**Assigned task:** If a line includes "NSEG", copy it out of the entries.

[Saved data entries]
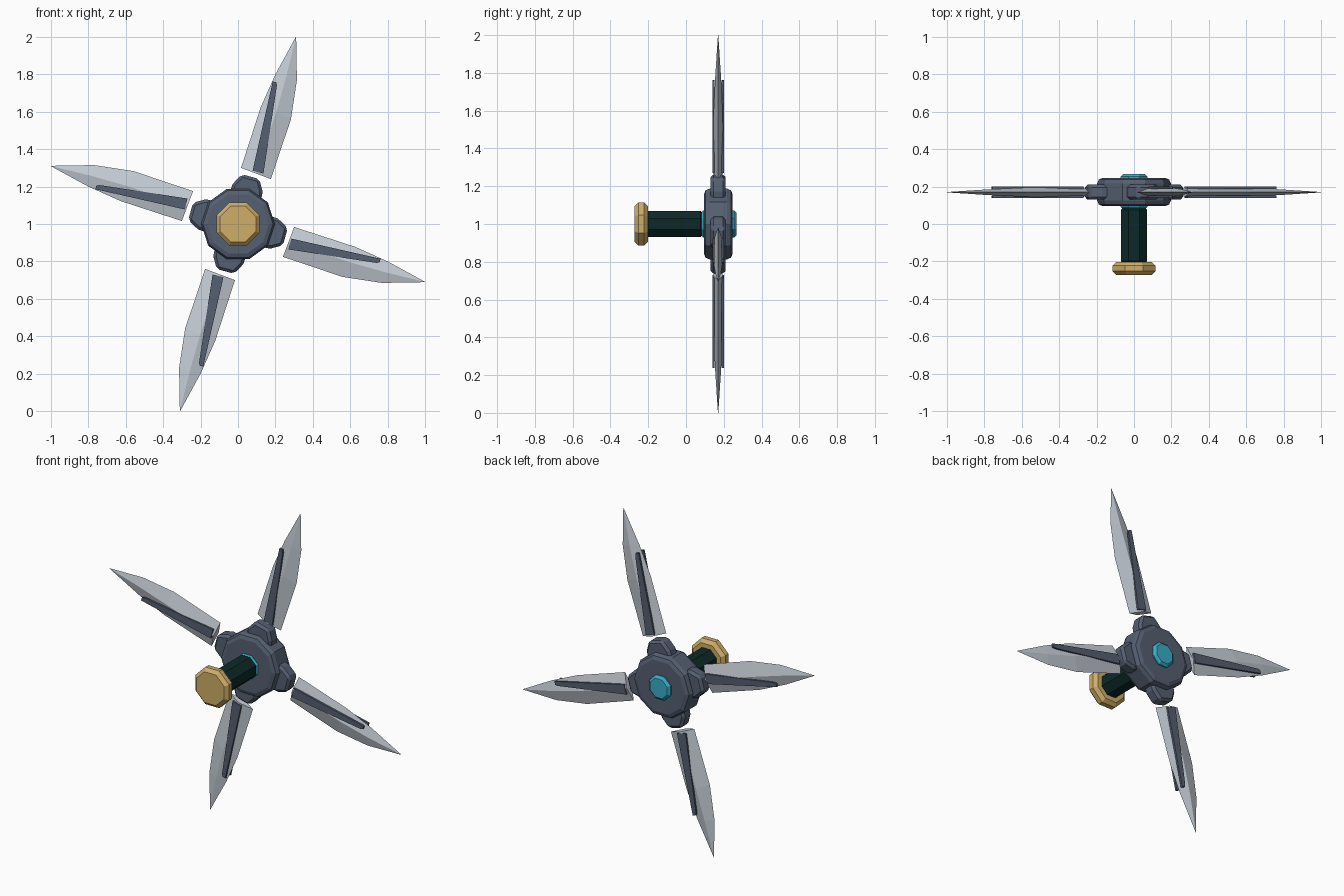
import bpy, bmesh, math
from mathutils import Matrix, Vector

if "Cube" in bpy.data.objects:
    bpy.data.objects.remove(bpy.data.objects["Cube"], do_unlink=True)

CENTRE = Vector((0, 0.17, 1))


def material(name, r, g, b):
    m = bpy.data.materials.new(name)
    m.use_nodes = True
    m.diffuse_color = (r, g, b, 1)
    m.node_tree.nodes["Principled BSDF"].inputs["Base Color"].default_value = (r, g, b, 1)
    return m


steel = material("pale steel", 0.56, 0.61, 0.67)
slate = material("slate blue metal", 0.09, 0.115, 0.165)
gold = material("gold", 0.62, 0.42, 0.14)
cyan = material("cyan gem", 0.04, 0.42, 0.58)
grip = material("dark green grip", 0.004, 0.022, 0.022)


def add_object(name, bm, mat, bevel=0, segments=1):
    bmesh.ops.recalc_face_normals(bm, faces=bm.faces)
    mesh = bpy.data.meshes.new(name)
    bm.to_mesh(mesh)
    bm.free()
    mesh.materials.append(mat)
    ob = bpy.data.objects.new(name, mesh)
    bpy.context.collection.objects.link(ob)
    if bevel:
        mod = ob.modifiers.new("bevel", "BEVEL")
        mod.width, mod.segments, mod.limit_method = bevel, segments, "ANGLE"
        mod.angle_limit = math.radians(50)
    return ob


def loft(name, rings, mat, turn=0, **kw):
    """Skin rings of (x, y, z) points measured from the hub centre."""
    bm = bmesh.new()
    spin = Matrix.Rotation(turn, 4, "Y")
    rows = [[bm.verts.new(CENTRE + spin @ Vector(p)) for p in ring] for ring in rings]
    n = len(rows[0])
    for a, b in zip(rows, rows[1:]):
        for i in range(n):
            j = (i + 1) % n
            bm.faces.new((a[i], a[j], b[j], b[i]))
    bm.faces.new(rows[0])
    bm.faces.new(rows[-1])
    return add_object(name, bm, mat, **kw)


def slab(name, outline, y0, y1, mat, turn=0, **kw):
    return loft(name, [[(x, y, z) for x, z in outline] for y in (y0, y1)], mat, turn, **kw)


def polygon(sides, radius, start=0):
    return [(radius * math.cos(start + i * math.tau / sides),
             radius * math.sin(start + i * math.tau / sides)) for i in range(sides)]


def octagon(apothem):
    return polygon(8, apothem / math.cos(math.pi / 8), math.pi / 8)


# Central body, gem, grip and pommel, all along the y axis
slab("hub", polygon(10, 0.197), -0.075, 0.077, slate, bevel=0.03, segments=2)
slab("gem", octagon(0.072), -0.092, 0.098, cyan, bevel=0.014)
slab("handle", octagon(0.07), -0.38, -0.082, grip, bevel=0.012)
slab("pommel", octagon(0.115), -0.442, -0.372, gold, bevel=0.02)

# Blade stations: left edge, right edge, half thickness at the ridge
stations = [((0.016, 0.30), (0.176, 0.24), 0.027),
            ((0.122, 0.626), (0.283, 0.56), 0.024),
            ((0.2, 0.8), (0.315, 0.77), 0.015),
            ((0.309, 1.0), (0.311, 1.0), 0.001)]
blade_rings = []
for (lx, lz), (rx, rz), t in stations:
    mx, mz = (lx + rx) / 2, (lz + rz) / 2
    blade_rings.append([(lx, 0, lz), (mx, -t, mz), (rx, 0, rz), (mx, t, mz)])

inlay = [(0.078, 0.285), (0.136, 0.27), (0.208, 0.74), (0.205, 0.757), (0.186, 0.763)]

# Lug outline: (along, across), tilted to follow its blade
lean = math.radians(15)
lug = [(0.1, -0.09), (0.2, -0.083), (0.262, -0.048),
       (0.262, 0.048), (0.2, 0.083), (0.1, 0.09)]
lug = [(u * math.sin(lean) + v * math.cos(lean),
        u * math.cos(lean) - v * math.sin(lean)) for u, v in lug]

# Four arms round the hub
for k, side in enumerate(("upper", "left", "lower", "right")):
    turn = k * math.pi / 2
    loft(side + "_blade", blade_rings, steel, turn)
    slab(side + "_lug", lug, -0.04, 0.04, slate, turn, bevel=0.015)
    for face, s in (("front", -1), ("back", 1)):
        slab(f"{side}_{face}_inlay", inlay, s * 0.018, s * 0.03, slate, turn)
--
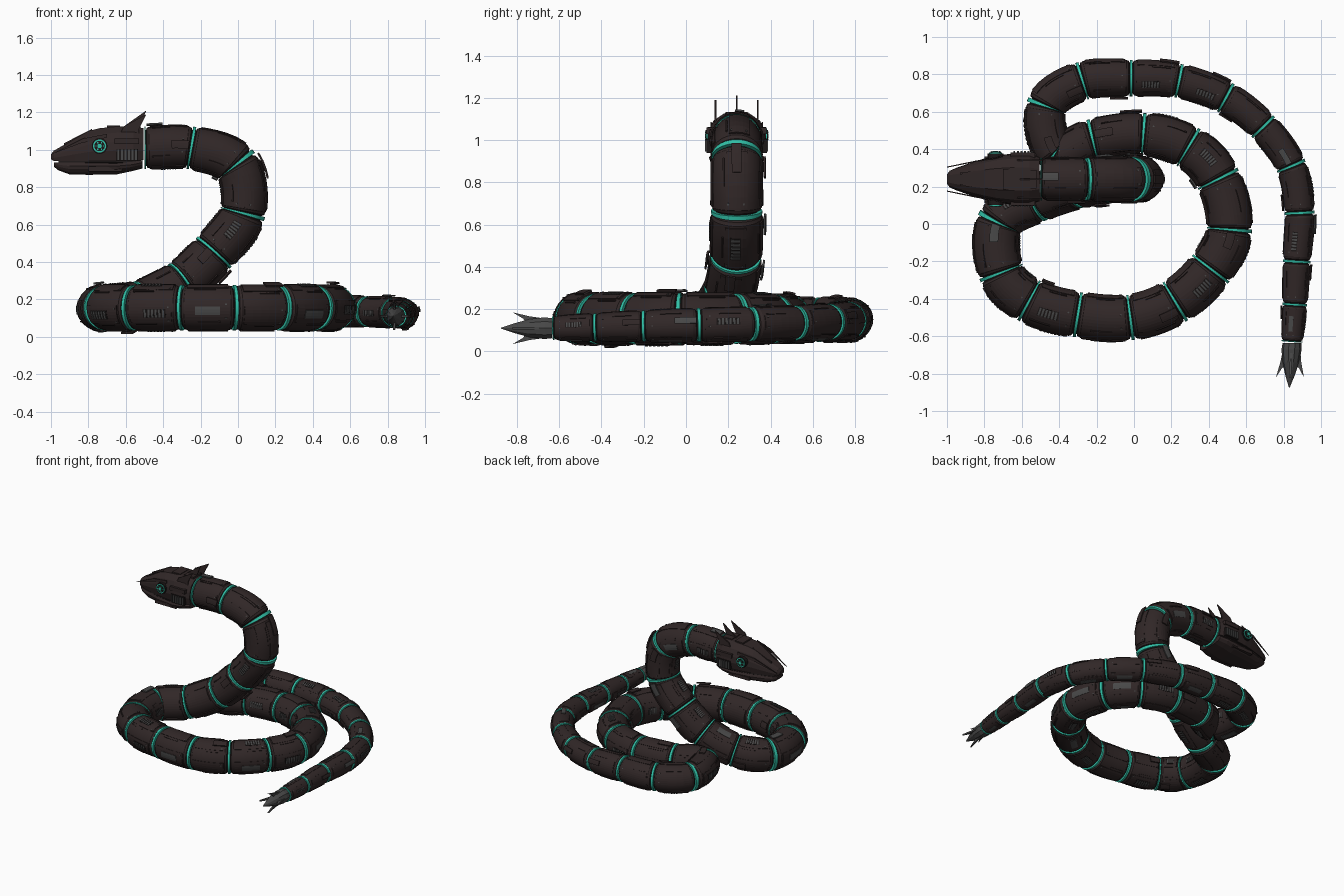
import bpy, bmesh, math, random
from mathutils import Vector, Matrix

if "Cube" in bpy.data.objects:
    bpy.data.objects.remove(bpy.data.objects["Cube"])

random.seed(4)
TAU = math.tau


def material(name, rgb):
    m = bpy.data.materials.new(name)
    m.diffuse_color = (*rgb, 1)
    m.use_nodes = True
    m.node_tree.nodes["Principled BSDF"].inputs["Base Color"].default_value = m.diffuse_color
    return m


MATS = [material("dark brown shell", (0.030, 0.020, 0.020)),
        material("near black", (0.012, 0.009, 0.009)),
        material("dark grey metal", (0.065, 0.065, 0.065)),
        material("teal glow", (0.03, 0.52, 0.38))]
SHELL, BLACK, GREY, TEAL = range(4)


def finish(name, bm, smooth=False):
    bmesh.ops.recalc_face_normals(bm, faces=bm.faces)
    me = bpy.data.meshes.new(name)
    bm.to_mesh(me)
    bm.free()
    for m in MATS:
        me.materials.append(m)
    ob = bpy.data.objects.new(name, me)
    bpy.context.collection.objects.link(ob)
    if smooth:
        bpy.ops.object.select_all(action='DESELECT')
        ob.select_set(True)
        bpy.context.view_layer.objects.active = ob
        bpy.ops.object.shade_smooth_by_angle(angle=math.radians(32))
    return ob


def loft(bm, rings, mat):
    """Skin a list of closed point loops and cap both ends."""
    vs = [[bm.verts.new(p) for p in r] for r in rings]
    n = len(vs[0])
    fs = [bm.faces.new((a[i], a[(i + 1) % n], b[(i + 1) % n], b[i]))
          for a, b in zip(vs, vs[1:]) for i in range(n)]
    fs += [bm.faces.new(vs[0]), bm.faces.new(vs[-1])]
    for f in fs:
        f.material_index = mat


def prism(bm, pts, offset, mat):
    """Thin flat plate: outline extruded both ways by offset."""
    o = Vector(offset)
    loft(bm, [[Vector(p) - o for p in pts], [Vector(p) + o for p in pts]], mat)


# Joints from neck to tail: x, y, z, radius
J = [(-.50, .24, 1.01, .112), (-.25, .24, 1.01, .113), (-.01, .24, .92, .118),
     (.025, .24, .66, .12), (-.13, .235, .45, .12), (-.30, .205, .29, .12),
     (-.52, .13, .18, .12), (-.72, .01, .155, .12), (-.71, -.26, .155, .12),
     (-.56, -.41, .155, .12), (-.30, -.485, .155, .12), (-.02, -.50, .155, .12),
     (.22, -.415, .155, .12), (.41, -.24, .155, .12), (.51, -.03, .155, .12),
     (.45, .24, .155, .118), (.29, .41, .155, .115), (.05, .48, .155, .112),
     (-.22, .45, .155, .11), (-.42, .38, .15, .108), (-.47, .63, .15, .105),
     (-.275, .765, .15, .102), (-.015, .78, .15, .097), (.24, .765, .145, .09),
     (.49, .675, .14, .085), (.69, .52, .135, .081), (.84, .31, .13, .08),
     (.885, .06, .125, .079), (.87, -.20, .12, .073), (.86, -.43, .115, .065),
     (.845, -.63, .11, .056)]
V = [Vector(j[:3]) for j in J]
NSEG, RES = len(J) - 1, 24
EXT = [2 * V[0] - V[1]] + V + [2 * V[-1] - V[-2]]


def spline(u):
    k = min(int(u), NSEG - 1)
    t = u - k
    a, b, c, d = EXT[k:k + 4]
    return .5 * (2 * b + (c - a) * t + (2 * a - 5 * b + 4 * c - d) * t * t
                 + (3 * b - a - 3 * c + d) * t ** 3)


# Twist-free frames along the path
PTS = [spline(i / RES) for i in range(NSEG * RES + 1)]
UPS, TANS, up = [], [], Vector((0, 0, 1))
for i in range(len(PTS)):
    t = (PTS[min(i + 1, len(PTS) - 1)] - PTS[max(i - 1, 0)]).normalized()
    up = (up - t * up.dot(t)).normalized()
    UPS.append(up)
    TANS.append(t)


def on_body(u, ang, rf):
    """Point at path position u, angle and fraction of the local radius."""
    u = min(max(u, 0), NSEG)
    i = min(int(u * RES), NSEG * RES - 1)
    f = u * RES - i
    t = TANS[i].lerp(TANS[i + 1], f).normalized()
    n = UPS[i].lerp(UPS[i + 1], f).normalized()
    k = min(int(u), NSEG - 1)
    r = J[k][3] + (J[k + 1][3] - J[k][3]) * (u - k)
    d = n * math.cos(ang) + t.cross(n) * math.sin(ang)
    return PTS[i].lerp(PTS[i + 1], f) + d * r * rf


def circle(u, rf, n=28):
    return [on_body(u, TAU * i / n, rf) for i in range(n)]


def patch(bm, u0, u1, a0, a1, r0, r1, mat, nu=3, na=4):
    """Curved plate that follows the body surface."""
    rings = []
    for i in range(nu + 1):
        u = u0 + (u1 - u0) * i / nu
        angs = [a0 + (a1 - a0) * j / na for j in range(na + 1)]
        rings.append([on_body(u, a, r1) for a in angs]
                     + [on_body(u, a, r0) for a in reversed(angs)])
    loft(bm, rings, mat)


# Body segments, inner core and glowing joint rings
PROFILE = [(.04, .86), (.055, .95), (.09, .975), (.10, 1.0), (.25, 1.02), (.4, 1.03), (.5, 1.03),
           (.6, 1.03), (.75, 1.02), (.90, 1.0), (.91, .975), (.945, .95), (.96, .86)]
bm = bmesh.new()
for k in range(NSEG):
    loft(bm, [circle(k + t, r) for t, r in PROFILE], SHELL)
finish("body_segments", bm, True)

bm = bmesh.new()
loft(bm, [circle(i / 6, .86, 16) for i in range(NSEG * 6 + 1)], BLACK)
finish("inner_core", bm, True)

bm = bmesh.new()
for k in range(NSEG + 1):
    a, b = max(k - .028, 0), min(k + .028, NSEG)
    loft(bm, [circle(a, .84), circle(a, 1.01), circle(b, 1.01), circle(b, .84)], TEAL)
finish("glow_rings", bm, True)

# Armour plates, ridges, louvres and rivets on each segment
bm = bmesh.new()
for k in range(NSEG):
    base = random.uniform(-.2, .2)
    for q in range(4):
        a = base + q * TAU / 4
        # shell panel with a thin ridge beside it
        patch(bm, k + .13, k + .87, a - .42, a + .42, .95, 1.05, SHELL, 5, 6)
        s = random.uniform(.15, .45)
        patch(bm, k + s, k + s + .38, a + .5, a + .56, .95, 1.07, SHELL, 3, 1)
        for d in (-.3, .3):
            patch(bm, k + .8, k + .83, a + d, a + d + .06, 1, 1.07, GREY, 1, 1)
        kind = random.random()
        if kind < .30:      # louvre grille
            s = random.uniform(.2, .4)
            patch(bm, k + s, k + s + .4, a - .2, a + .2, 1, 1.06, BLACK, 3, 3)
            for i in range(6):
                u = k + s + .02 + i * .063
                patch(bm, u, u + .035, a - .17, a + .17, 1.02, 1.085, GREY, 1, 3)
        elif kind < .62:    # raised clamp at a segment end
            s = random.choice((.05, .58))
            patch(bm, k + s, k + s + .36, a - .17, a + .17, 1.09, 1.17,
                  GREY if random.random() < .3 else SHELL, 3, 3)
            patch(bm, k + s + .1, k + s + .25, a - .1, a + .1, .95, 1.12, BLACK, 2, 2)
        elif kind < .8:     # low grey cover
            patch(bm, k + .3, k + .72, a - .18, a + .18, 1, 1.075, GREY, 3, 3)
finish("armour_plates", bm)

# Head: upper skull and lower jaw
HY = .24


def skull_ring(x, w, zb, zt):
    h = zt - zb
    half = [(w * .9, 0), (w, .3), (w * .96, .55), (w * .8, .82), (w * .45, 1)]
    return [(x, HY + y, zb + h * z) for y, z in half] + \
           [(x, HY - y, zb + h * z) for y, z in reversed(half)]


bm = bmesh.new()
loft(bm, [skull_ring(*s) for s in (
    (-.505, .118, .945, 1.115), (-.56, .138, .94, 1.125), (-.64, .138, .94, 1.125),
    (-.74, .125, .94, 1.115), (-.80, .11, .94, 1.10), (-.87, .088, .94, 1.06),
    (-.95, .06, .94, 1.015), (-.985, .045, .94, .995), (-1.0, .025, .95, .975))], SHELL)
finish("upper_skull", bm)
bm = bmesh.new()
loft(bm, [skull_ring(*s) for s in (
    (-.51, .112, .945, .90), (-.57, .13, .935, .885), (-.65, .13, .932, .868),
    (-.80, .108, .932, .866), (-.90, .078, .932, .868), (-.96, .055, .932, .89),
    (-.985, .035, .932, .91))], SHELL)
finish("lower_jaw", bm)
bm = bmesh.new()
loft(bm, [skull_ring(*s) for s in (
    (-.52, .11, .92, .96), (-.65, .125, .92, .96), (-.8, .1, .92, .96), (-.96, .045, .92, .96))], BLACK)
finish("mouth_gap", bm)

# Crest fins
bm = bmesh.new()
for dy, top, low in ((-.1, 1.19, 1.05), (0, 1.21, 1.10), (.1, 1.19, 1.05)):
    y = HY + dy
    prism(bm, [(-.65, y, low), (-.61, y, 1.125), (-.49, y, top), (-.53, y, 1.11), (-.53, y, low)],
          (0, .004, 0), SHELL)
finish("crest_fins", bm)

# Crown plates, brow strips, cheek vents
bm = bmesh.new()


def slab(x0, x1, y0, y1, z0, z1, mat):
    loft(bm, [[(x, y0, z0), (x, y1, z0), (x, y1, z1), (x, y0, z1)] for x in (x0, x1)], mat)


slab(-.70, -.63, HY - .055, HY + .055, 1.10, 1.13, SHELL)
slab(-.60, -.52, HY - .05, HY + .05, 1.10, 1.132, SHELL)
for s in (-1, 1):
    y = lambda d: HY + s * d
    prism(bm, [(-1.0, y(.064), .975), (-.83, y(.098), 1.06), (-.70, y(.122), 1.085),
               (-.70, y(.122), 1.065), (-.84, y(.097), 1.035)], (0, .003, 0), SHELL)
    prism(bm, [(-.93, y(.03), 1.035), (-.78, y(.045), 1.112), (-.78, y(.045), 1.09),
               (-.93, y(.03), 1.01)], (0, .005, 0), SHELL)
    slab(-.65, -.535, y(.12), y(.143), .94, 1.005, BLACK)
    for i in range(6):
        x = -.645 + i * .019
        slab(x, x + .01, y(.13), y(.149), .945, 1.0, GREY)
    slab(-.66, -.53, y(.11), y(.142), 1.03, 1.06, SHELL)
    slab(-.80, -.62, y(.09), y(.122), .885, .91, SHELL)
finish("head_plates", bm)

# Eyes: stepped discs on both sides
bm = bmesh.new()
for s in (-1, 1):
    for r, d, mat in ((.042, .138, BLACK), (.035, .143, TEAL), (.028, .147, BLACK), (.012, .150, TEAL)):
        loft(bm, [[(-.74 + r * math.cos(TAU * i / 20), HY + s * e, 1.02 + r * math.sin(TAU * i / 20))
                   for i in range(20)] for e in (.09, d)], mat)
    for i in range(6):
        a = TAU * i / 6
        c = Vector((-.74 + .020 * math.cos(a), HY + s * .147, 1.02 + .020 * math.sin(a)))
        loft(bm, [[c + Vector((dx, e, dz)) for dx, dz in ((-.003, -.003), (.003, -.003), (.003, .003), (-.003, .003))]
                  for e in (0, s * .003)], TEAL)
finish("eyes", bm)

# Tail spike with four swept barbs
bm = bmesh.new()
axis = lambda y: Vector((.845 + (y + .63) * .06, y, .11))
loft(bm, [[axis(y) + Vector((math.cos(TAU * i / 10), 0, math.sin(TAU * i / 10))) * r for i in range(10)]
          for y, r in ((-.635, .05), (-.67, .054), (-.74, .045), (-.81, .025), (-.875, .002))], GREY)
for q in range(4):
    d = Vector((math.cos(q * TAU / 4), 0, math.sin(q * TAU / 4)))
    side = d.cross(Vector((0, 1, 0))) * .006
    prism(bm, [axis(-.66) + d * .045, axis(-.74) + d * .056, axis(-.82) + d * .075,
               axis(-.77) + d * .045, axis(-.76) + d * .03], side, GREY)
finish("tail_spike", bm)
* * *
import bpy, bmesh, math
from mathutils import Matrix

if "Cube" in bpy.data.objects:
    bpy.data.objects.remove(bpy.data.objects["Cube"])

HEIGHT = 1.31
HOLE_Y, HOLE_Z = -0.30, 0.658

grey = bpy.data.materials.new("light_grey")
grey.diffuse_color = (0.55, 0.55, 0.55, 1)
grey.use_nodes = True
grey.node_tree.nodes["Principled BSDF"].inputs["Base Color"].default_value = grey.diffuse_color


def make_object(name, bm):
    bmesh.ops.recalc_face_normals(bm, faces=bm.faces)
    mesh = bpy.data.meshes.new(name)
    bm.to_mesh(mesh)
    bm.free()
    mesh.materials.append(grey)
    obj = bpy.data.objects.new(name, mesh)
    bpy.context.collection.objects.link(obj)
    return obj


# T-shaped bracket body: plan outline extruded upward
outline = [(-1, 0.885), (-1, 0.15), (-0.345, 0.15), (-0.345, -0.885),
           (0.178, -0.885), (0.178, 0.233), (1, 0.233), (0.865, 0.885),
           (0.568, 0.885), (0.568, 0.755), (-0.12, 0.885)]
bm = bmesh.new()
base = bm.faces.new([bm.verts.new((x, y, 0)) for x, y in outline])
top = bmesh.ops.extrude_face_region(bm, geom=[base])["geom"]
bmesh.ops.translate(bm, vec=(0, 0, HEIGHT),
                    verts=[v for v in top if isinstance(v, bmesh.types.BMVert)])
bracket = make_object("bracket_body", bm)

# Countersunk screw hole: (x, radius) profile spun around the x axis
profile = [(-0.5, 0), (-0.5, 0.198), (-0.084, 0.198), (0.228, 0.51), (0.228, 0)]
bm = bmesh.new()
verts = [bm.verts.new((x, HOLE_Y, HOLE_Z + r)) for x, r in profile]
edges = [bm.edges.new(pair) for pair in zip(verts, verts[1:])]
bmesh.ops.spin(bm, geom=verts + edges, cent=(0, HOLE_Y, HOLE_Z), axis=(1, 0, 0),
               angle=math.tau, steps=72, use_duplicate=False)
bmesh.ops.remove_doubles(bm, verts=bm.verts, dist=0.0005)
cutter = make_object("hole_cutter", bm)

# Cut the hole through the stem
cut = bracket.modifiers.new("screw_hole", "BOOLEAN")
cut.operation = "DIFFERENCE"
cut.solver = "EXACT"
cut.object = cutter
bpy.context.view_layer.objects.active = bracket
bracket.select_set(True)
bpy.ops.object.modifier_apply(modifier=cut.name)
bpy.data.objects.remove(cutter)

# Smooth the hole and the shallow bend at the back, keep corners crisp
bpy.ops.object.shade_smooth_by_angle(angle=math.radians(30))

**Task result:**
NSEG, RES = len(J) - 1, 24
    k = min(int(u), NSEG - 1)
PTS = [spline(i / RES) for i in range(NSEG * RES + 1)]
    u = min(max(u, 0), NSEG)
    i = min(int(u * RES), NSEG * RES - 1)
    k = min(int(u), NSEG - 1)
for k in range(NSEG):
loft(bm, [circle(i / 6, .86, 16) for i in range(NSEG * 6 + 1)], BLACK)
for k in range(NSEG + 1):
    a, b = max(k - .028, 0), min(k + .028, NSEG)
for k in range(NSEG):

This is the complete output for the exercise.